▶ REQUIRED ACTION: Give back exactly the lines of the material below, starting with the line with "for y, low, top, w" and going on through the line with "bm, [PURPLE], 70)".

▶ DATA SHOWN:
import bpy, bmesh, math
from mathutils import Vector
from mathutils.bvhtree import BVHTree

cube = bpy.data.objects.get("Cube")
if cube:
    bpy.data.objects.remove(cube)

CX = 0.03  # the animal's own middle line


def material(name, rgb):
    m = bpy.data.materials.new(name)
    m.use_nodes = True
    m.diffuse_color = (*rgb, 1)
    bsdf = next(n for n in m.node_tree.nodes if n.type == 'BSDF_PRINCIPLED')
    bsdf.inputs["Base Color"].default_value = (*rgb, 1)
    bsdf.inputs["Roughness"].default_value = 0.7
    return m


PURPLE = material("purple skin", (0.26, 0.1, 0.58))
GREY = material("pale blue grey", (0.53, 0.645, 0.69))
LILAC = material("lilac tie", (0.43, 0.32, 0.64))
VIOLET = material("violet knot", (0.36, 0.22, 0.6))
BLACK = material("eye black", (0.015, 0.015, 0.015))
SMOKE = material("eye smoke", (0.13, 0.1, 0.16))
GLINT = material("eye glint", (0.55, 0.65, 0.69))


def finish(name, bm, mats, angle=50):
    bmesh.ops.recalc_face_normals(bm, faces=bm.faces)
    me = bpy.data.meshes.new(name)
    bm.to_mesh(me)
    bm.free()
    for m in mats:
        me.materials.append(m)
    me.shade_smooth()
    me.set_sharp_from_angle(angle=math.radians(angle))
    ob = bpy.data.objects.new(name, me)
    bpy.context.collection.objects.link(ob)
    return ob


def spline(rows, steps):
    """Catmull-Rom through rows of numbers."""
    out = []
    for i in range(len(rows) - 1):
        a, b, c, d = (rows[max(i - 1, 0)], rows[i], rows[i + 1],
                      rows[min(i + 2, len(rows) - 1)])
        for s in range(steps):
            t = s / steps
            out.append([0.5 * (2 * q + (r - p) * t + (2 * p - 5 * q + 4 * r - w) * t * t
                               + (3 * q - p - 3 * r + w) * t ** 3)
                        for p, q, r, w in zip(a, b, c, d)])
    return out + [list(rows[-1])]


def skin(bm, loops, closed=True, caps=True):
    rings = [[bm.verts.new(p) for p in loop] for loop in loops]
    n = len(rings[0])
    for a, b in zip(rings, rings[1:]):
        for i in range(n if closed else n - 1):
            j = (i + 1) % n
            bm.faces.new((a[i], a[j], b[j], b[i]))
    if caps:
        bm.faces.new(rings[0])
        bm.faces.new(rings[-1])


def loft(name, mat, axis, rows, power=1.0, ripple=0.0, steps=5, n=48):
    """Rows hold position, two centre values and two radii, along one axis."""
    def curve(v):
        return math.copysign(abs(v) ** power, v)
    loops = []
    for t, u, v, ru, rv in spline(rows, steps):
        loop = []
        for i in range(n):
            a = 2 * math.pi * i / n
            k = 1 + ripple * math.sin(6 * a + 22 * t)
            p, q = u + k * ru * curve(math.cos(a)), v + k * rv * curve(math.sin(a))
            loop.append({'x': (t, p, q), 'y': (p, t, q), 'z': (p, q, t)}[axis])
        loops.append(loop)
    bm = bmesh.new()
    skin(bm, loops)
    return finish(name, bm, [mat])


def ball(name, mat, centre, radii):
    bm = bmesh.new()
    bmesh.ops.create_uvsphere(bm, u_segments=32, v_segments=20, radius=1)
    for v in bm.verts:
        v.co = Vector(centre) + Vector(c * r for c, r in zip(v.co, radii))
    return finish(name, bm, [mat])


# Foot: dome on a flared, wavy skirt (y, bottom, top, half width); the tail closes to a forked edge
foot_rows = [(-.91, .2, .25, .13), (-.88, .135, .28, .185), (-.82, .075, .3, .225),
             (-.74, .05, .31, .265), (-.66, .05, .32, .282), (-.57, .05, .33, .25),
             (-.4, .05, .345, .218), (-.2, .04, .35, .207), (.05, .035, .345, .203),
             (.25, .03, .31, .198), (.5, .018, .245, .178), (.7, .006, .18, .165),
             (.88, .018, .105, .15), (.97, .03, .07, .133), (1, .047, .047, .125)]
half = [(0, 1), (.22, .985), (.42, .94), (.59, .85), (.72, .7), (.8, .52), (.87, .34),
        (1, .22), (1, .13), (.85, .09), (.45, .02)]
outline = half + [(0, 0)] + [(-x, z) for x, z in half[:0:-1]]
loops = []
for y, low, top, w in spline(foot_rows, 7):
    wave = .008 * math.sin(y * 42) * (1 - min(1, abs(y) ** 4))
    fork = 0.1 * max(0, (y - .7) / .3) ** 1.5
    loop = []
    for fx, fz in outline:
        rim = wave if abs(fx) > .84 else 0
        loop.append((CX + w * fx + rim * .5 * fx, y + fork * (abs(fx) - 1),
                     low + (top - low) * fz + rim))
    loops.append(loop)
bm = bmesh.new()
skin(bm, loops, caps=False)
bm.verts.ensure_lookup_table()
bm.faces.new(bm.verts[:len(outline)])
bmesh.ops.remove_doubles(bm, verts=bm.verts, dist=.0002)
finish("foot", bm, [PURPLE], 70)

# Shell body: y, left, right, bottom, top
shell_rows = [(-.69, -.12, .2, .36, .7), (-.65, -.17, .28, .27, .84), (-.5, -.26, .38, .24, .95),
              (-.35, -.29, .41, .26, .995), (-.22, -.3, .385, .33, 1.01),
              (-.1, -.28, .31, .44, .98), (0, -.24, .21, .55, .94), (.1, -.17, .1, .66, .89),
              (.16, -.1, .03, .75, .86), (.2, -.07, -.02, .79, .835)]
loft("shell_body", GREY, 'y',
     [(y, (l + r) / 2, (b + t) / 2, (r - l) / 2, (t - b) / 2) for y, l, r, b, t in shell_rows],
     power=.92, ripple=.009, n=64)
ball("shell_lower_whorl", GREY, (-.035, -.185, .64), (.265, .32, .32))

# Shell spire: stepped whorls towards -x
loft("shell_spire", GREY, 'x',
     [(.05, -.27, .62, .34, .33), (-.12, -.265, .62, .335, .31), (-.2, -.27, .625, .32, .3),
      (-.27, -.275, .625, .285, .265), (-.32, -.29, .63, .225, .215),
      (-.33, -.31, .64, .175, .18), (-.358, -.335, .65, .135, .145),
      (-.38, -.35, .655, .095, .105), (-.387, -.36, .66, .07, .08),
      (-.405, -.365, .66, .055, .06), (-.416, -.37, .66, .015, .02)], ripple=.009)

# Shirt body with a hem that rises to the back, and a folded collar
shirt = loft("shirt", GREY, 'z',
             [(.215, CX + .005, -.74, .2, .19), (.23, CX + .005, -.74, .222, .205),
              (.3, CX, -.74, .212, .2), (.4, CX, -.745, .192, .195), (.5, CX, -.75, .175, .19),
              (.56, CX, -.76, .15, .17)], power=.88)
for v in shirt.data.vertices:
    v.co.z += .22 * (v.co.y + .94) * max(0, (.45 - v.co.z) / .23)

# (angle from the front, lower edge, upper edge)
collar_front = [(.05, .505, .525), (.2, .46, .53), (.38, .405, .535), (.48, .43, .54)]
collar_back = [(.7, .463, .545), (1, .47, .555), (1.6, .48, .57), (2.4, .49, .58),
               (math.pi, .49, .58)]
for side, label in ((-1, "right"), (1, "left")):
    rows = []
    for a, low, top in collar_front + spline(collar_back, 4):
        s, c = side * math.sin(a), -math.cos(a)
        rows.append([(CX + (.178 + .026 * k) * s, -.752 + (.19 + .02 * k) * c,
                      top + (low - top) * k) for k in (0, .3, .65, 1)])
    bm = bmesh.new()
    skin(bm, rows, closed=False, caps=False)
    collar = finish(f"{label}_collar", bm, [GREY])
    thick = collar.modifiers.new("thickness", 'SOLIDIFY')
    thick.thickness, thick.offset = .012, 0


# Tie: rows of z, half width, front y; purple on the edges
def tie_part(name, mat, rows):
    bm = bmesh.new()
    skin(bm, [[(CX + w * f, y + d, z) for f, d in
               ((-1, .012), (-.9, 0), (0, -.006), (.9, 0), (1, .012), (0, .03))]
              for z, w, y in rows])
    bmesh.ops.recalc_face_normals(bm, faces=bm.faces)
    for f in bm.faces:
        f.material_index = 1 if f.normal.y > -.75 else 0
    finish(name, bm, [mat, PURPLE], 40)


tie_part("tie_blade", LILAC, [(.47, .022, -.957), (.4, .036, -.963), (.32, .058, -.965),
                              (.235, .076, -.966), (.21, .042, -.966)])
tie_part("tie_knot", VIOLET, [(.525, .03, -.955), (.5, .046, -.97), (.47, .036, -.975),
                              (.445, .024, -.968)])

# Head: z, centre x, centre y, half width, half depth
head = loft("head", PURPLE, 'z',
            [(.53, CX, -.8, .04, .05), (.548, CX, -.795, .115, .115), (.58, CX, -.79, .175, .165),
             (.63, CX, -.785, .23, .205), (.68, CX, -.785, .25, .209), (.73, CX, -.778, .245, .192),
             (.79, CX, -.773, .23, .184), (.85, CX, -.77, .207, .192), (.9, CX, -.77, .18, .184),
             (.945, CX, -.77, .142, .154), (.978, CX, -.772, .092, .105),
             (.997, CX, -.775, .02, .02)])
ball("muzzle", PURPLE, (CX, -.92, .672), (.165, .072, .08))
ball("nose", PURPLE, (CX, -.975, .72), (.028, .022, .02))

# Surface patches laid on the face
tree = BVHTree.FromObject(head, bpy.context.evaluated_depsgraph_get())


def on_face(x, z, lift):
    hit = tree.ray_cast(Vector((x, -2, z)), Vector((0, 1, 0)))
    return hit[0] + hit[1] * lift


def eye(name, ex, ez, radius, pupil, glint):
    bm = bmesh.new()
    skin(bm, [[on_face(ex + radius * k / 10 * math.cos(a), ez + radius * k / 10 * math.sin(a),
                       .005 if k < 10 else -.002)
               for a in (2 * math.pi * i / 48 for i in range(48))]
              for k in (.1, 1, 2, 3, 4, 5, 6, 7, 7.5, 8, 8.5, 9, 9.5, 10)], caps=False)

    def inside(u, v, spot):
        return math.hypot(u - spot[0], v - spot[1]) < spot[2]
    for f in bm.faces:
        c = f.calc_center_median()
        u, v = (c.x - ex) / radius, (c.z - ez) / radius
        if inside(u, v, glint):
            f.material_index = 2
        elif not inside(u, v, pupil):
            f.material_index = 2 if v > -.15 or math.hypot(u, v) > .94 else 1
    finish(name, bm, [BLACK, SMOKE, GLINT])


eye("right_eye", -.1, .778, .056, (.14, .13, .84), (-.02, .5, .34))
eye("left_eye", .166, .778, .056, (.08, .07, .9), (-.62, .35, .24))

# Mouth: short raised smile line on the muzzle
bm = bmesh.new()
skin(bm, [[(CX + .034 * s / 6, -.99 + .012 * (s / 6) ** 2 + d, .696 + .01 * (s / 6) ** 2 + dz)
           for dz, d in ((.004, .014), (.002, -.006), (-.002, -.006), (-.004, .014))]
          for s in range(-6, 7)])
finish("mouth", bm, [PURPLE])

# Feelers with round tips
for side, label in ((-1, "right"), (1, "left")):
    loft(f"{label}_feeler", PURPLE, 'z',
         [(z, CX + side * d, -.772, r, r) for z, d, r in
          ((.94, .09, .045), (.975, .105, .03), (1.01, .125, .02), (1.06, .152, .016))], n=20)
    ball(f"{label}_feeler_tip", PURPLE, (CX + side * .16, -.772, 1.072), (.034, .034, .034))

▶ SOLUTION:
for y, low, top, w in spline(foot_rows, 7):
    wave = .008 * math.sin(y * 42) * (1 - min(1, abs(y) ** 4))
    fork = 0.1 * max(0, (y - .7) / .3) ** 1.5
    loop = []
    for fx, fz in outline:
        rim = wave if abs(fx) > .84 else 0
        loop.append((CX + w * fx + rim * .5 * fx, y + fork * (abs(fx) - 1),
                     low + (top - low) * fz + rim))
    loops.append(loop)
bm = bmesh.new()
skin(bm, loops, caps=False)
bm.verts.ensure_lookup_table()
bm.faces.new(bm.verts[:len(outline)])
bmesh.ops.remove_doubles(bm, verts=bm.verts, dist=.0002)
finish("foot", bm, [PURPLE], 70)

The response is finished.